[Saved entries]
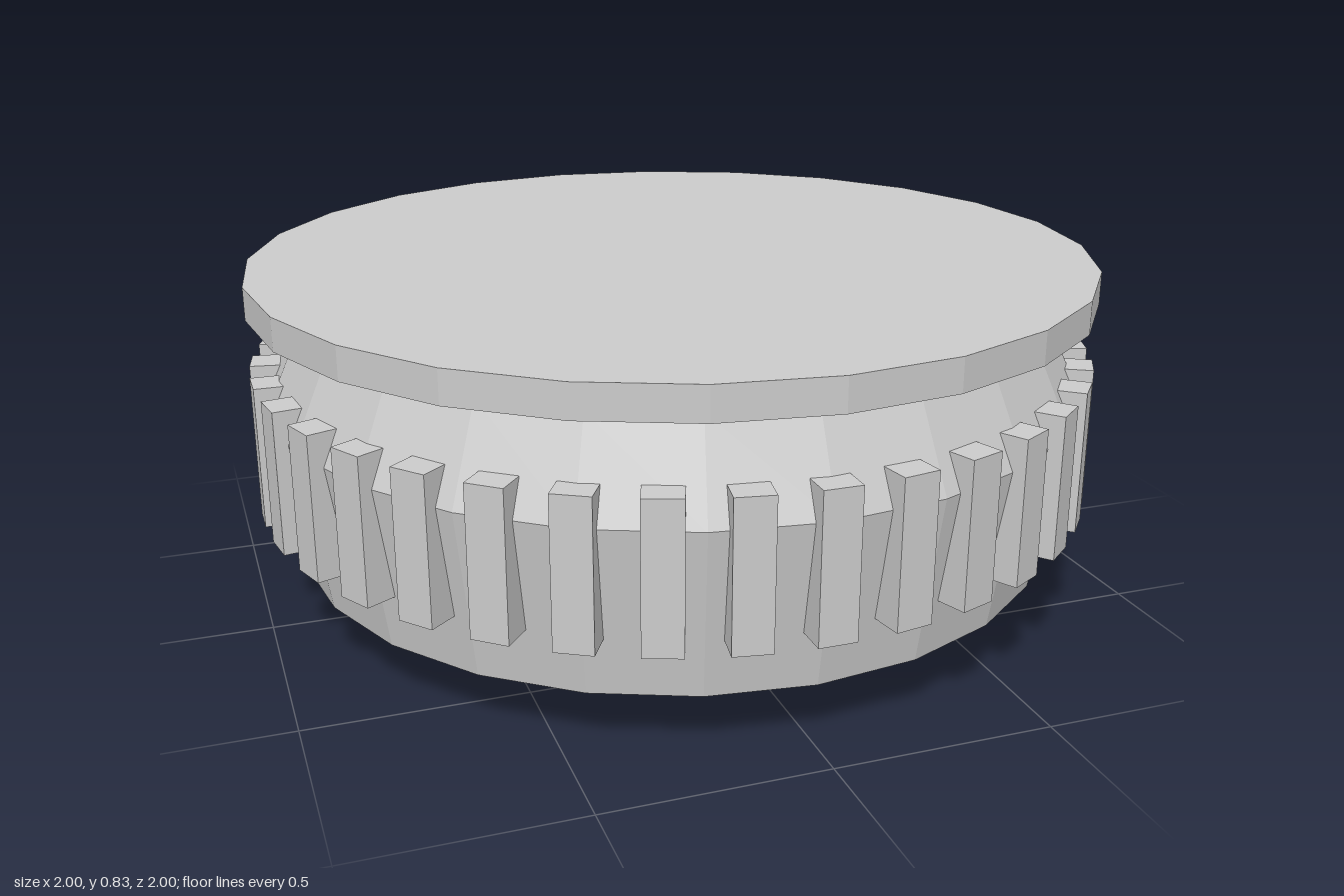
import * as THREE from 'three';

export function createModel() {
  const model = new THREE.Group();
  const solid = new THREE.MeshStandardMaterial({ color: 0xcccccc, flatShading: true });
  const thin = new THREE.MeshStandardMaterial({ color: 0xcccccc, flatShading: true, side: THREE.DoubleSide });

  const add = (parent, name, geometry, material) => {
    const mesh = new THREE.Mesh(geometry, material);
    mesh.name = name;
    parent.add(mesh);
    return mesh;
  };

  // Thin hollow body, open at the bottom, with a shallow shoulder under the lid
  const profile = [
    [0.61, 0], [0.91, 0.143], [0.975, 0.53], [0.88, 0.737], [0.5, 0.757],
  ].map(([r, y]) => new THREE.Vector2(r, y));
  add(model, 'bodyShell', new THREE.LatheGeometry(profile, 24), thin);

  // Flat overhanging lid
  const lid = add(model, 'lid', new THREE.CylinderGeometry(1, 1, 0.076, 24), solid);
  lid.position.y = 0.795;

  // Ring of grip ribs, passing through the shell wall
  const ribs = new THREE.Group();
  ribs.name = 'gripRibs';
  model.add(ribs);
  const ribGeometry = new THREE.BoxGeometry(0.085, 0.333, 0.1);
  ribGeometry.translate(0, 0.443, 0.949);
  const ribCount = 36;
  for (let i = 0; i < ribCount; i++) {
    const rib = add(ribs, 'gripRib', ribGeometry, solid);
    rib.rotation.y = (i / ribCount) * Math.PI * 2;
  }

  return model;
}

WHAT YOU WILL DO —
How many of the lines above include the string "profile"? Reply with the number by itself.

OUTPUT FOR THIS TASK —
2